The pedigrees are all artificially inseminated, with lambing starting in January. The commercial ewes go to the Tup, with lambing starting mid-March.

I discovered the Mayo Health Care brand for my sheep just over two years ago.

The liquid mineral drench was the first MHC product that I tried. I liked the fact, that their mineral drenches were Propylene Glycol based and had a lot higher level of minerals than my previous product. The Propylene Glycol base along with the minerals in the drench is an excellent form of energy and short term supplementation, and I got an excellent bloom when using it on my ewes, show rams and lambs.

The main MHC drenches I use are Tupmaster and Thrivemaster.

After getting great results from the six week MHC lamb bolus, I decided to trial out the MHC Ewe bolus.
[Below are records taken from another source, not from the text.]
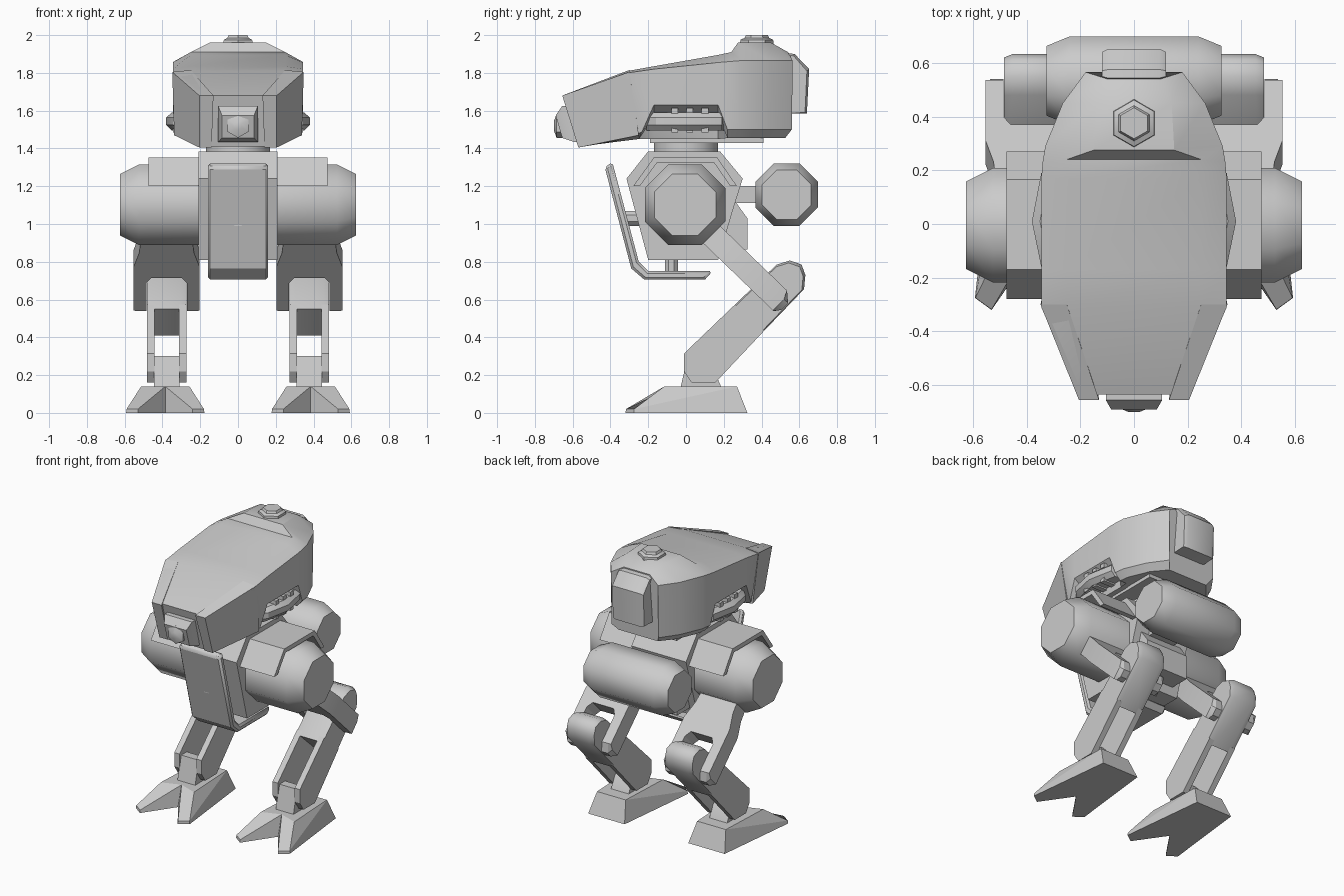
import bpy, bmesh, math

grey = bpy.data.materials.new("plain_grey")
grey.diffuse_color = (0.6, 0.6, 0.6, 1)


def make(name, verts, faces, mirror=False, angle=30, bevel=0):
    bm = bmesh.new()
    vs = [bm.verts.new(v) for v in verts]
    for f in faces:
        bm.faces.new([vs[i] for i in f])
    bmesh.ops.recalc_face_normals(bm, faces=bm.faces)
    me = bpy.data.meshes.new(name)
    bm.to_mesh(me)
    bm.free()
    ob = bpy.data.objects.new(name, me)
    bpy.context.collection.objects.link(ob)
    me.materials.append(grey)
    bpy.ops.object.select_all(action='DESELECT')
    ob.select_set(True)
    bpy.context.view_layer.objects.active = ob
    bpy.ops.object.shade_smooth_by_angle(angle=math.radians(angle))
    if bevel:
        b = ob.modifiers.new("bevel", 'BEVEL')
        b.width, b.segments, b.limit_method = bevel, 1, 'ANGLE'
        b.angle_limit = math.radians(60)
    if mirror:
        ob.modifiers.new("mirror", 'MIRROR')
    return ob


def loft(name, rings, **kw):
    n = len(rings[0])
    verts = [p for r in rings for p in r]
    faces = [list(range(n)), [len(verts) - n + i for i in range(n)]]
    for k in range(len(rings) - 1):
        a = k * n
        faces += [[a + i, a + (i + 1) % n, a + n + (i + 1) % n, a + n + i] for i in range(n)]
    return make(name, verts, faces, **kw)


def slab(name, pts, x0, x1, **kw):
    """Side profile of (y, z) points extruded along x."""
    return loft(name, [[(x, y, z) for y, z in pts] for x in (x0, x1)], **kw)


def turned(name, axis, centre, stations, sides=8, turn=0.5, **kw):
    """Rings of (position, flat-to-centre radius) along an axis."""
    rings = []
    for pos, r in stations:
        r /= math.cos(math.pi / sides)
        ring = []
        for k in range(sides):
            t = (k + turn) * math.tau / sides
            a, b = r * math.cos(t), r * math.sin(t)
            off = {'x': (pos, a, b), 'y': (a, pos, b), 'z': (a, b, pos)}[axis]
            ring.append(tuple(c + o for c, o in zip(centre, off)))
        rings.append(ring)
    return loft(name, rings, **kw)


# head shell: half sections from top edge to underside, mirrored into rings
sections = [
    [(.13, -.635, 1.68), (.20, -.65, 1.68), (.17, -.565, 1.41), (.14, -.565, 1.41), (.10, -.565, 1.41)],
    [(.25, -.31, 1.81), (.345, -.31, 1.80), (.335, -.235, 1.485), (.25, -.25, 1.45), (.20, -.25, 1.45)],
    [(.25, -.17, 1.835), (.345, -.17, 1.82), (.345, -.17, 1.63), (.27, -.17, 1.57), (.25, -.17, 1.45)],
    [(.25, .17, 1.895), (.345, .17, 1.855), (.345, .17, 1.63), (.27, .17, 1.57), (.25, .17, 1.45)],
    [(.25, .24, 1.91), (.34, .23, 1.86), (.34, .22, 1.50), (.30, .22, 1.455), (.25, .22, 1.455)],
    [(.15, .275, 1.96), (.33, .29, 1.865), (.33, .29, 1.50), (.29, .29, 1.455), (.24, .29, 1.455)],
    [(.14, .45, 1.96), (.265, .45, 1.865), (.265, .44, 1.50), (.23, .43, 1.455), (.18, .43, 1.455)],
    [(.10, .54, 1.91), (.18, .565, 1.865), (.18, .56, 1.50), (.15, .525, 1.455), (.10, .525, 1.455)],
]
loft("head_shell", [s + [(-x, y, z) for x, y, z in reversed(s)] for s in sections])

# raised cheek blades at the front of the head
make("cheek_blade",
     [(.13, -.655, 1.68), (.205, -.655, 1.68), (.205, -.57, 1.405), (.14, -.57, 1.405),
      (.25, -.30, 1.815), (.348, -.30, 1.805), (.338, -.25, 1.47), (.27, -.25, 1.46)],
     [(0, 1, 2, 3), (4, 5, 6, 7), (0, 1, 5, 4), (1, 2, 6, 5), (2, 3, 7, 6), (3, 0, 4, 7)], mirror=True)

# nose sensor housing and lens
loft("nose_housing", [
    [(-.105, -.56, 1.625), (.105, -.56, 1.625), (.105, -.53, 1.435), (-.105, -.53, 1.435)],
    [(-.105, -.655, 1.625), (.105, -.655, 1.625), (.105, -.595, 1.435), (-.105, -.595, 1.435)],
    [(-.085, -.69, 1.575), (.085, -.69, 1.575), (.085, -.655, 1.455), (-.085, -.655, 1.455)]])
turned("nose_lens", 'y', (0, -.64, 1.52), [(0, .055), (-.045, .055), (-.06, .02)], sides=6)

# roof beacon and rear pack
turned("roof_beacon", 'z', (0, .375, 0), [(1.95, .078), (1.975, .075), (1.985, .057), (2.0, .05)], sides=6)
loft("rear_pack", [[(x, y, z) for y, z in p] for x, p in (
    (-.12, [(.5, 1.90), (.57, 1.89), (.64, 1.81), (.63, 1.59), (.5, 1.585)]),
    (-.095, [(.5, 1.91), (.575, 1.90), (.652, 1.82), (.64, 1.585), (.5, 1.585)]),
    (.095, [(.5, 1.91), (.575, 1.90), (.652, 1.82), (.64, 1.585), (.5, 1.585)]),
    (.12, [(.5, 1.90), (.57, 1.89), (.64, 1.81), (.63, 1.59), (.5, 1.585)]))])

# side vents under the head: pointed pod with small ribs above and below
pod = [(.22, -.21), (.30, -.21), (.345, -.16), (.38, .01), (.345, .19), (.30, .2), (.22, .2)]
loft("vent_pod", [[(x - d, y, z) for x, y in pod]
                  for z, d in ((1.495, .03), (1.525, 0), (1.565, 0), (1.59, .03))], mirror=True)
for i, y in enumerate((-.06, .02, .1)):
    for z in (1.60, 1.50):
        slab(f"vent_rib_{i}", [(y - .018, z - .015), (y + .018, z - .015), (y + .018, z + .015),
                               (y - .018, z + .015)], .25, .345, mirror=True)

# neck
slab("neck_plate", [(-.19, 1.43), (.41, 1.43), (.41, 1.46), (-.19, 1.46)], -.215, .215)
turned("neck", 'z', (0, 0, 0), [(1.36, .17), (1.44, .17)], sides=16)

# torso and lower back block
slab("torso", [(-.2, .81), (-.315, 1.24), (-.2, 1.385), (.18, 1.385), (.3, 1.24), (.25, 1.08), (.17, .81)],
     -.21, .21)
slab("lower_back", [(.1, 1.2), (.21, 1.19), (.325, 1.03), (.325, .865), (.1, .865)], -.16, .16)

# front shield with its mounts
slab("front_shield", [(-.43, 1.30), (-.39, 1.328), (-.25, .80), (-.2, .75), (.14, .75), (.10, .705),
                      (-.22, .705), (-.29, .765)], -.16, .16, bevel=.013)
turned("shield_mount_upper", 'y', (0, 0, 1.03), [(-.35, .04), (-.2, .04)])
turned("shield_mount_lower", 'z', (0, -.077, 0), [(.74, .035), (.83, .035)])

# hip drum, shoulder covers
turned("hip_drum", 'x', (0, -.005, 1.102),
       [(-.625, .163), (-.525, .213), (.525, .213), (.625, .163)], angle=50)
slab("shoulder_cover", [(-.28, 1.2), (-.17, 1.352), (.165, 1.352), (.27, 1.2), (.235, 1.2), (.15, 1.322),
                        (-.155, 1.322), (-.245, 1.2)], .19, .475, mirror=True)

# rear tank
turned("rear_tank", 'x', (0, .533, 1.155), [(-.325, .13), (-.24, .165), (.24, .165), (.325, .13)], angle=50)
slab("tank_mount", [(.2, 1.11), (.42, 1.11), (.42, 1.20), (.2, 1.20)], -.1, .1)

# thigh: forked plate drawn across x and along the leg, then thickened
LEG = .378
d, n = (.72, -.694), (.694, .72)
fork = [(.125, -.16), (.145, .06), (.175, .17), (.175, .50), (.155, .53), (.107, .53), (.107, .29), (.08, .25)]
fork = fork + [(-x, u) for x, u in reversed(fork)]


def fork_ring(side, trim):
    ring = []
    for x, u in fork:
        u = min(u, .53 - trim)
        ring.append((LEG + x, .145 + u * d[0] + side * n[0], .935 + u * d[1] + side * n[1]))
    return ring


loft("thigh_fork", [fork_ring(s, t) for s, t in ((-.064, .025), (-.03, 0), (.02, 0), (.064, .05))],
     mirror=True)

# lower leg: rounded knee block and two rails
knee = [(.235, .55), (.39, .41), (.625, .655), (.632, .73), (.612, .785), (.55, .807), (.48, .785)]
loft("knee_block", [[(LEG + x, .46 + (y - .46) * s, .62 + (z - .62) * s) for y, z in knee]
                    for x, s in ((-.105, .93), (-.075, 1), (.075, 1), (.105, .93))], mirror=True, angle=50)
rail = [(.26, .574), (.415, .436), (.155, .16), (.03, .16), (-.01, .22), (-.01, .315)]
for label, a, b in (("inner", -.105, -.065), ("outer", .065, .105)):
    slab(f"shin_rail_{label}", rail, LEG + a, LEG + b, mirror=True)

# ankle and two-toed foot
slab("ankle", [(-.03, .13), (.01, .30), (.07, .30), (.15, .22), (.19, .13)], LEG - .068, LEG + .068, mirror=True)
F = .385
base = [(.14, .325, 0), (-.14, .325, 0), (-.207, -.275, 0), (-.145, -.32, 0), (0, -.11, 0),
        (.145, -.32, 0), (.207, -.275, 0)]
upper = [(.11, .27, .14), (-.11, .27, .14), (-.205, -.275, .02), (-.145, -.318, .02), (0, -.07, .14),
         (.145, -.318, .02), (.205, -.275, .02), (-.128, -.115, .14), (.128, -.115, .14)]
faces = [list(range(7))] + [[i, (i + 1) % 7, 7 + (i + 1) % 7, 7 + i] for i in range(7)]
faces += [(7, 8, 14, 11, 15), (8, 9, 14), (14, 9, 10, 11), (11, 12, 13, 15), (15, 13, 7)]
make("foot", [(F + x, y, z) for x, y, z in base + upper], faces, mirror=True, angle=15)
I opted to use the bolus which has no copper. I liked that the bolus was very dense, and therefore small and easier to administer. More importantly, it was the strongest ewe bolus I could find. It had the advantage of added Zinc also.

What I found using the bolus as part of my programme:

q My lambing percentage went from 185% to 205%

q On the AI pedigree ewes, I was delighted that for nearly all of the ewes, the artificial insemination worked on the first cycle.

q The Tup with the commercial flock, seemed to have similar success with the ewes getting in lamb a lot easier.

q Lambs were a lot livelier at birth.

q We had less sore feet in the ewes, which I presume was down to the Zinc in the bolus.

Coincidently, I also had no twin lamb disease problems. I feel this was helped by the fact, that the MHC bolus has nearly double the cobalt of any other bolus, and cobalt is an important factor for energy production.